On the contrary, several vendors said they were striving to make their products as reliable and well managed as the best disk drives currently used in tier 1 storage. That's the only way to let flash drives, with their advantages of speed and low power consumption, take over from earlier generations of storage. Simply advocating more cheap parts sounds like mass production of today's throwaways or poor-quality specimens coming off the manufacturing process in a bad lot.
Don Basile, CEO of Violin Memory, said Thursday that a rich opportunity awaited those manufacturers who could produce longer-lived, highly reliable flash. Companies and organizations are spending $15 billion a year on storage, and solid state drives should assume an increasing share.
Violin, which Basile described as "the largest supplier of flash memory to the enterprise" citing a ranking by Gartner, announced on Monday its new 6264 Memory Array, which offers twice the density of its predecessor product at one-third the cost. The array contains 64 TBs of storage in a tray that takes up 3u of space in a server rack. The array is based on memory chips manufactured with 19 nanometer circuits. "Your data center in 2020 will be connected to a vast quantity of real-time data," Basile predicted, and businesses will need to be processing that data 24-7-365. To remain competitive, he said, businesses will need to be evaluating the latest information available from its customers -- and its customers' customers -- on a constant basis.

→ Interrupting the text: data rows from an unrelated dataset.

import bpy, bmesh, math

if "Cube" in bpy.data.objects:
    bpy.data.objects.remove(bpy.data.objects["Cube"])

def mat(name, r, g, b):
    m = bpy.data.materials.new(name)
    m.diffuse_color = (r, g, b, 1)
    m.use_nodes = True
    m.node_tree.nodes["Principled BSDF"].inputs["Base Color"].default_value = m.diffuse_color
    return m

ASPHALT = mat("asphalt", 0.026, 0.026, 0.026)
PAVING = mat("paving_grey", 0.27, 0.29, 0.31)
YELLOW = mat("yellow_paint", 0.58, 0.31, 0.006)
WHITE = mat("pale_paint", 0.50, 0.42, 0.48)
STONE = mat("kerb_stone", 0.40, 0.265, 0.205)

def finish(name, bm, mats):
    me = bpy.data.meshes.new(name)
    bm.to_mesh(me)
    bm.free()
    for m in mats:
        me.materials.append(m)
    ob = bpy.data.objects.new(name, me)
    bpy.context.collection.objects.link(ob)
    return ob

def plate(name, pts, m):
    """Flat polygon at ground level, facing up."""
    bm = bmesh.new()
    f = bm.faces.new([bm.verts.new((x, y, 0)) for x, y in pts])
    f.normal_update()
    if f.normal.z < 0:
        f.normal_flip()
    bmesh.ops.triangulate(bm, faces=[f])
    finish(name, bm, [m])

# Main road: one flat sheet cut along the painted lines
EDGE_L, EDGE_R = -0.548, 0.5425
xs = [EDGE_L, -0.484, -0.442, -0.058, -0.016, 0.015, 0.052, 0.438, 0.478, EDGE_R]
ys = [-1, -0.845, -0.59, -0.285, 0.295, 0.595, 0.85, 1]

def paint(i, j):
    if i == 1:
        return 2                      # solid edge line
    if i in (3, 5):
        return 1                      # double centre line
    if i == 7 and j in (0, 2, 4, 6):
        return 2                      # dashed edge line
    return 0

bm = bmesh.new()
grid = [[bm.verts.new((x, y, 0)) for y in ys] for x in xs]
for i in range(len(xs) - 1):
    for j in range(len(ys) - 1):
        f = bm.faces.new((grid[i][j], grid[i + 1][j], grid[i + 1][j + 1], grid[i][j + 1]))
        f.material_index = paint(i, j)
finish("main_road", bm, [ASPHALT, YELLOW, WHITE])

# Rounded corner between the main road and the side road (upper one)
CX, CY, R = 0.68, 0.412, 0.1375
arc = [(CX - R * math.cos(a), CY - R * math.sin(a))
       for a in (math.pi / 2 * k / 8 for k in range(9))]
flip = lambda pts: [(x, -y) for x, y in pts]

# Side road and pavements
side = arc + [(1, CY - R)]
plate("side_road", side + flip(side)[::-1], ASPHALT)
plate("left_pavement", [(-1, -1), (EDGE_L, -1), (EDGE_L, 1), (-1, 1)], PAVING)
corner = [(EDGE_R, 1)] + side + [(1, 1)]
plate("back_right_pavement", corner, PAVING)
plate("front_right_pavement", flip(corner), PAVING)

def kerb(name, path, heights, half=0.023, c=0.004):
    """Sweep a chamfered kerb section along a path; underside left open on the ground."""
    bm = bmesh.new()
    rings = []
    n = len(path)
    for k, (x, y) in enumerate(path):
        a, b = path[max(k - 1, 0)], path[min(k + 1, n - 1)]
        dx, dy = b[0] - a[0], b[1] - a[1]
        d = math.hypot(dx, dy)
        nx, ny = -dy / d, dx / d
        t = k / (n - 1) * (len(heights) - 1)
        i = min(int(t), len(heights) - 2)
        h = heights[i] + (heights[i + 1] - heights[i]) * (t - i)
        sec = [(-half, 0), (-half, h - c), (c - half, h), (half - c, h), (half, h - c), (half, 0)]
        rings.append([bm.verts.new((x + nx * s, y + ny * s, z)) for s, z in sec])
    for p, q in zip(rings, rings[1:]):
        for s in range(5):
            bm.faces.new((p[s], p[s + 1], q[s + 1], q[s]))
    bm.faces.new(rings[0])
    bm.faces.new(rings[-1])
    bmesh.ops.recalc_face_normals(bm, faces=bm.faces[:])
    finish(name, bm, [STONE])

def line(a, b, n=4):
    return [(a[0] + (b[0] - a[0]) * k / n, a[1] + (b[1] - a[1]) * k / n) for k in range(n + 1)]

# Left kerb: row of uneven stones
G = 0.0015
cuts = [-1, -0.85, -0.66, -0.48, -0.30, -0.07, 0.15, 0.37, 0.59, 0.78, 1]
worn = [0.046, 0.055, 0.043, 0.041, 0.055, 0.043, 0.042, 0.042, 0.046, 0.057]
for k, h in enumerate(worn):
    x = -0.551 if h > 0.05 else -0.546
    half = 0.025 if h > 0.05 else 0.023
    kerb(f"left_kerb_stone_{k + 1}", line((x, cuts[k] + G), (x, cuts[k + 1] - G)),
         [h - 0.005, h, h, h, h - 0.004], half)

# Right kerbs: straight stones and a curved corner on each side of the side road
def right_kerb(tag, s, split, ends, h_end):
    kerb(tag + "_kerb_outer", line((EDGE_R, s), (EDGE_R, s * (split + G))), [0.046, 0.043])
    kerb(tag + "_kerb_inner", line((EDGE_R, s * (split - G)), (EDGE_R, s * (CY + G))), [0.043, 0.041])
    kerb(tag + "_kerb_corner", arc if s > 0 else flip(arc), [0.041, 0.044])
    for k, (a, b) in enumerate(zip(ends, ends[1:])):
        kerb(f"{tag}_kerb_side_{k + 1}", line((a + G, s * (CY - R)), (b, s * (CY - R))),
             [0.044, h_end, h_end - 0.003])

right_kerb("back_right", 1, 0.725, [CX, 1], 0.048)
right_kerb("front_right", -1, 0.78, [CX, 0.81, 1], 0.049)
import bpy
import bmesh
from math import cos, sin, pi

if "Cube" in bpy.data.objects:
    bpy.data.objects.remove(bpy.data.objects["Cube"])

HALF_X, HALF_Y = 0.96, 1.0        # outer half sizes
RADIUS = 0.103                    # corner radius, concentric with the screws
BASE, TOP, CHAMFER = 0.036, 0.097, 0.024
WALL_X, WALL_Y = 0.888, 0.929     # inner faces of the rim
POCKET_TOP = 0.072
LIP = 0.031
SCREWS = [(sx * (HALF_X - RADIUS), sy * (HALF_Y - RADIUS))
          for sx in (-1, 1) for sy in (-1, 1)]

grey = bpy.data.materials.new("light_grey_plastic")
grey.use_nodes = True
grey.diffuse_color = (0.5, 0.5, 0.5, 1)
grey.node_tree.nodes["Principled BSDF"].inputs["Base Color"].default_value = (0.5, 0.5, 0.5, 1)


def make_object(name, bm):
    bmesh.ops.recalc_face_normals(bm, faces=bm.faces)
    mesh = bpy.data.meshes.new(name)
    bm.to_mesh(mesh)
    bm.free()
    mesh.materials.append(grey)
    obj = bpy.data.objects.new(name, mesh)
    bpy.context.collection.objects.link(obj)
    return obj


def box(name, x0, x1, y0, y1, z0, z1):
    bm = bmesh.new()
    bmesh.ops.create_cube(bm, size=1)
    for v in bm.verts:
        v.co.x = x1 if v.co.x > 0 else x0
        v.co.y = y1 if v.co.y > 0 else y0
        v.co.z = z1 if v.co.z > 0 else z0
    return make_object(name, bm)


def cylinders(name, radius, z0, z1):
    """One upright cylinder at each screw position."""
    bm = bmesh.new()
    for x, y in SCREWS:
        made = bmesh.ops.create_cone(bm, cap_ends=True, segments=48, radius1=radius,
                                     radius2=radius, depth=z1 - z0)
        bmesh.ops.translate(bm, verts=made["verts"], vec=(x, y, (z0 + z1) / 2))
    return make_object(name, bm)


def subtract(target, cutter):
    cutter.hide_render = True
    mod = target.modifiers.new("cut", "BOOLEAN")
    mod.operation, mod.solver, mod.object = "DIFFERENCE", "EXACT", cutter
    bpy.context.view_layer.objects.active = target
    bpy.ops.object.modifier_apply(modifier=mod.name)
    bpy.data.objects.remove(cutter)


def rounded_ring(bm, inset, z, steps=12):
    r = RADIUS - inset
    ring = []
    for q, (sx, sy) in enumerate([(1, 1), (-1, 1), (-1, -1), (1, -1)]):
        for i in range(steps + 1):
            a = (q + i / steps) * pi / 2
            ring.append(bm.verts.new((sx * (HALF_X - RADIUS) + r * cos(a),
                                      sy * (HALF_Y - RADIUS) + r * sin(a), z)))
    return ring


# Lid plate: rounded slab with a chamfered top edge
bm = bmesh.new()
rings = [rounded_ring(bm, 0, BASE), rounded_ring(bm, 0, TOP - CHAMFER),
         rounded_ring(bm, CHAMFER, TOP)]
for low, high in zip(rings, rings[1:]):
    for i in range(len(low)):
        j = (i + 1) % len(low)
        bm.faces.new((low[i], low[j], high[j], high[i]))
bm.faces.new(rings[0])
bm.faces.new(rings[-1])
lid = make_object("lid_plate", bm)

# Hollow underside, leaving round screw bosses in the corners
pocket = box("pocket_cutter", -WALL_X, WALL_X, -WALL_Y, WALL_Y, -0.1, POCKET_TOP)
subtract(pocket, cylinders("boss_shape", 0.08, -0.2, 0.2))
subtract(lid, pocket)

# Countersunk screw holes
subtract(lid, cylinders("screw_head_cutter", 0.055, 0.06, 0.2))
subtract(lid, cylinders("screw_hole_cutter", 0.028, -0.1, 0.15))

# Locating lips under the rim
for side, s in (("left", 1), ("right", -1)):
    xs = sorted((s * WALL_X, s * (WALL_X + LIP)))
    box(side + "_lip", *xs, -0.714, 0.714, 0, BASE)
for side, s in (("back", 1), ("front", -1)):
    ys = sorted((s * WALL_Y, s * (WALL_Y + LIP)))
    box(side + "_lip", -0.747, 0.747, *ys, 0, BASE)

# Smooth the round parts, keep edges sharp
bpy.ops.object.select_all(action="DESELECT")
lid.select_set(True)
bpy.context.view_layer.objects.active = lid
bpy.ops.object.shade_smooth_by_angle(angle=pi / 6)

Many businesses will be communicating via mobile devices, which must depend on the larger memories of server systems to be productive. "If you don't [implement larger systems], Amazon, [Chinese search engine] Alibaba, somebody will," Basile said. Flash memory, with its speed-of-light operation, lends itself to use in real-time data analysis better than spinning disk.
Likewise, Scott Dietzen, CEO of Pure Storage, urged production of better solid state products that could assume the mantle of Tier 1 and 2 storage from disks. "[Flash] allows us to achieve the dream of software-defined storage," he said, where intelligence and policies captured in software produce the right type of storage in the right amount where it's needed. But before such flexibility can be realized, flash products need to be driven by better software systems that capitalize on their advantages, rather than simply trying to duplicate the patterns of today's disk arrays.
Such software would automatically impose de-duplication as data is created and stored rather than applying the process periodically after storage. By applying de-duplication and data compression, flash can store data with fewer writes, which is what tends to deteriorate the reliability of SSDs over time. And that makes the flash system more reliable with better price/performance, Dietzen pointed out.
"The storage market should go flash in the next five years," he predicted. "The winners will be the providers of the best flash storage software."
This year's Flash Memory Summit postulated two countervailing trends. The first is that much enterprise storage work will fall to SSDs as they gain in reliability, sophistication and price/performance. The second is illustrated by Facebook's hypothesis that the best device in the cloud is one that performs well at an unprecedented low price. The device may fail, but the cloud's software writers will have anticipated that and will have another cheap device ready to take its place.